Return all of the entries exactly, but do not include the pictures.
┌────────
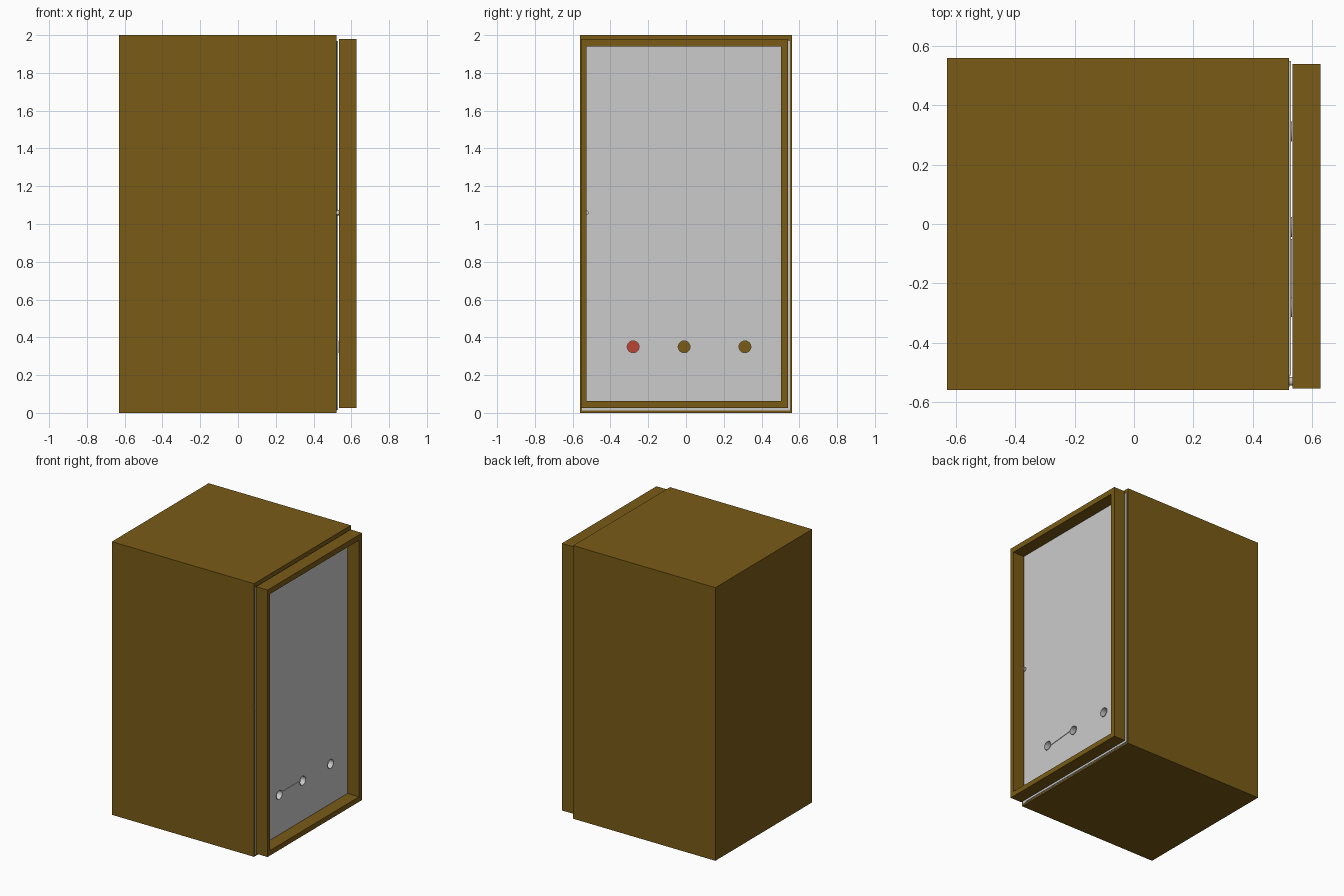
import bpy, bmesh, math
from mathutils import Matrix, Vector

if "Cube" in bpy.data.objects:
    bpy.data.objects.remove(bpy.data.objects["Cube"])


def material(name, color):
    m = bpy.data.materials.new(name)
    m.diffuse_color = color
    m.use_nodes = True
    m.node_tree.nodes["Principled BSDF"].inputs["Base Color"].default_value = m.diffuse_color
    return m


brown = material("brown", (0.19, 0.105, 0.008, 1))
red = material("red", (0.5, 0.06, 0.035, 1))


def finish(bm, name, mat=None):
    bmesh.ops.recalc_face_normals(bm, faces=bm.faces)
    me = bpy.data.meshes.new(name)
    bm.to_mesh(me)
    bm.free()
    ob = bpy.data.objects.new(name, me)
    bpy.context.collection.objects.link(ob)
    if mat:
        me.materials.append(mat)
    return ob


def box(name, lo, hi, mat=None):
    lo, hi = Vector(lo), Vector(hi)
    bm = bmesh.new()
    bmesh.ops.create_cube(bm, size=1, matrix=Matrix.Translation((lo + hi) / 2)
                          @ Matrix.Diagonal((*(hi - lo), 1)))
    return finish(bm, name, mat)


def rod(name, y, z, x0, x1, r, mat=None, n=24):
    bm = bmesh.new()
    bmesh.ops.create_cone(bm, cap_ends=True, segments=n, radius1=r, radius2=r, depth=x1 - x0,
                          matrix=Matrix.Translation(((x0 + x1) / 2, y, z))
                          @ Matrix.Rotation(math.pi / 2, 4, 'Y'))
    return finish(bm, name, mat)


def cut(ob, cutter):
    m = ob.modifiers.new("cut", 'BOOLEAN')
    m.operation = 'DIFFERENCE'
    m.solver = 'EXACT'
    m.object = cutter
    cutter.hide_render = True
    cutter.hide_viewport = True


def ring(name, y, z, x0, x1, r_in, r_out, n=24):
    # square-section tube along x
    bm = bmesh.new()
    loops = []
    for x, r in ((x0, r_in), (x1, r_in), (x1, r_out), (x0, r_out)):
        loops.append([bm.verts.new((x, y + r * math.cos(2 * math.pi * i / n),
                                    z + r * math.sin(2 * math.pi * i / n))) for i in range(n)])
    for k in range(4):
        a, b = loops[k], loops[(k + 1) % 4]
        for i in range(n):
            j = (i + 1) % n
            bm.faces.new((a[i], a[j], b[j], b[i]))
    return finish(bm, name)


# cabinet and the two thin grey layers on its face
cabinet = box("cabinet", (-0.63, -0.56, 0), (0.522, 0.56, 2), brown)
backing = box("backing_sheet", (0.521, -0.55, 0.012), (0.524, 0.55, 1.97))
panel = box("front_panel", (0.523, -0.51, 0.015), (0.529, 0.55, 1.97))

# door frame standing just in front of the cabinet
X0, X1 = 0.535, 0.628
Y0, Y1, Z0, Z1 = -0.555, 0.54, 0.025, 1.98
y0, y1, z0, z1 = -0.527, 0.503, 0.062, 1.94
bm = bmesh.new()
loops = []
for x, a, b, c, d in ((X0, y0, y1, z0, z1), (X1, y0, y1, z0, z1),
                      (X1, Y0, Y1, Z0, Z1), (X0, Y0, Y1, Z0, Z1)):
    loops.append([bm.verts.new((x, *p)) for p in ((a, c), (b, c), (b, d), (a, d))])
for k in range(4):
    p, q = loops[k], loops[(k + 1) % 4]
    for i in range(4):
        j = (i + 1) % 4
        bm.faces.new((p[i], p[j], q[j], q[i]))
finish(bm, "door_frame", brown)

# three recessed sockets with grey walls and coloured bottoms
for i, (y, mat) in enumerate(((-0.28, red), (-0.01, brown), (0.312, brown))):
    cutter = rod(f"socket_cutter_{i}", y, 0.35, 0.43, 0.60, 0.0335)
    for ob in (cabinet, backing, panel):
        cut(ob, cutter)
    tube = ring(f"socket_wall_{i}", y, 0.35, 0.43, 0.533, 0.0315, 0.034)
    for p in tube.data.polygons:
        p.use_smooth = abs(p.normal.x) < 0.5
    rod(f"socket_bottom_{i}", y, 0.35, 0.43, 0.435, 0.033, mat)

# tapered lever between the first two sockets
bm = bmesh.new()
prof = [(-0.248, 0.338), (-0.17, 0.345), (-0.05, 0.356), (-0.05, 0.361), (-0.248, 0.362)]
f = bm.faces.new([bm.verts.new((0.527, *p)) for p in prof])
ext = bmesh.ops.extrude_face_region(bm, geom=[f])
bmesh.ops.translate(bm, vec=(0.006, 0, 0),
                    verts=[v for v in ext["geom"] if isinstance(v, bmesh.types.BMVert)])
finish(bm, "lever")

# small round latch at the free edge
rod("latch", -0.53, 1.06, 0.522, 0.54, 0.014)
└────────
> Answer box
import bpy, bmesh, math
from mathutils import Matrix, Vector

if "Cube" in bpy.data.objects:
    bpy.data.objects.remove(bpy.data.objects["Cube"])


def material(name, color):
    m = bpy.data.materials.new(name)
    m.diffuse_color = color
    m.use_nodes = True
    m.node_tree.nodes["Principled BSDF"].inputs["Base Color"].default_value = m.diffuse_color
    return m


brown = material("brown", (0.19, 0.105, 0.008, 1))
red = material("red", (0.5, 0.06, 0.035, 1))


def finish(bm, name, mat=None):
    bmesh.ops.recalc_face_normals(bm, faces=bm.faces)
    me = bpy.data.meshes.new(name)
    bm.to_mesh(me)
    bm.free()
    ob = bpy.data.objects.new(name, me)
    bpy.context.collection.objects.link(ob)
    if mat:
        me.materials.append(mat)
    return ob


def box(name, lo, hi, mat=None):
    lo, hi = Vector(lo), Vector(hi)
    bm = bmesh.new()
    bmesh.ops.create_cube(bm, size=1, matrix=Matrix.Translation((lo + hi) / 2)
                          @ Matrix.Diagonal((*(hi - lo), 1)))
    return finish(bm, name, mat)


def rod(name, y, z, x0, x1, r, mat=None, n=24):
    bm = bmesh.new()
    bmesh.ops.create_cone(bm, cap_ends=True, segments=n, radius1=r, radius2=r, depth=x1 - x0,
                          matrix=Matrix.Translation(((x0 + x1) / 2, y, z))
                          @ Matrix.Rotation(math.pi / 2, 4, 'Y'))
    return finish(bm, name, mat)


def cut(ob, cutter):
    m = ob.modifiers.new("cut", 'BOOLEAN')
    m.operation = 'DIFFERENCE'
    m.solver = 'EXACT'
    m.object = cutter
    cutter.hide_render = True
    cutter.hide_viewport = True


def ring(name, y, z, x0, x1, r_in, r_out, n=24):
    # square-section tube along x
    bm = bmesh.new()
    loops = []
    for x, r in ((x0, r_in), (x1, r_in), (x1, r_out), (x0, r_out)):
        loops.append([bm.verts.new((x, y + r * math.cos(2 * math.pi * i / n),
                                    z + r * math.sin(2 * math.pi * i / n))) for i in range(n)])
    for k in range(4):
        a, b = loops[k], loops[(k + 1) % 4]
        for i in range(n):
            j = (i + 1) % n
            bm.faces.new((a[i], a[j], b[j], b[i]))
    return finish(bm, name)


# cabinet and the two thin grey layers on its face
cabinet = box("cabinet", (-0.63, -0.56, 0), (0.522, 0.56, 2), brown)
backing = box("backing_sheet", (0.521, -0.55, 0.012), (0.524, 0.55, 1.97))
panel = box("front_panel", (0.523, -0.51, 0.015), (0.529, 0.55, 1.97))

# door frame standing just in front of the cabinet
X0, X1 = 0.535, 0.628
Y0, Y1, Z0, Z1 = -0.555, 0.54, 0.025, 1.98
y0, y1, z0, z1 = -0.527, 0.503, 0.062, 1.94
bm = bmesh.new()
loops = []
for x, a, b, c, d in ((X0, y0, y1, z0, z1), (X1, y0, y1, z0, z1),
                      (X1, Y0, Y1, Z0, Z1), (X0, Y0, Y1, Z0, Z1)):
    loops.append([bm.verts.new((x, *p)) for p in ((a, c), (b, c), (b, d), (a, d))])
for k in range(4):
    p, q = loops[k], loops[(k + 1) % 4]
    for i in range(4):
        j = (i + 1) % 4
        bm.faces.new((p[i], p[j], q[j], q[i]))
finish(bm, "door_frame", brown)

# three recessed sockets with grey walls and coloured bottoms
for i, (y, mat) in enumerate(((-0.28, red), (-0.01, brown), (0.312, brown))):
    cutter = rod(f"socket_cutter_{i}", y, 0.35, 0.43, 0.60, 0.0335)
    for ob in (cabinet, backing, panel):
        cut(ob, cutter)
    tube = ring(f"socket_wall_{i}", y, 0.35, 0.43, 0.533, 0.0315, 0.034)
    for p in tube.data.polygons:
        p.use_smooth = abs(p.normal.x) < 0.5
    rod(f"socket_bottom_{i}", y, 0.35, 0.43, 0.435, 0.033, mat)

# tapered lever between the first two sockets
bm = bmesh.new()
prof = [(-0.248, 0.338), (-0.17, 0.345), (-0.05, 0.356), (-0.05, 0.361), (-0.248, 0.362)]
f = bm.faces.new([bm.verts.new((0.527, *p)) for p in prof])
ext = bmesh.ops.extrude_face_region(bm, geom=[f])
bmesh.ops.translate(bm, vec=(0.006, 0, 0),
                    verts=[v for v in ext["geom"] if isinstance(v, bmesh.types.BMVert)])
finish(bm, "lever")

# small round latch at the free edge
rod("latch", -0.53, 1.06, 0.522, 0.54, 0.014)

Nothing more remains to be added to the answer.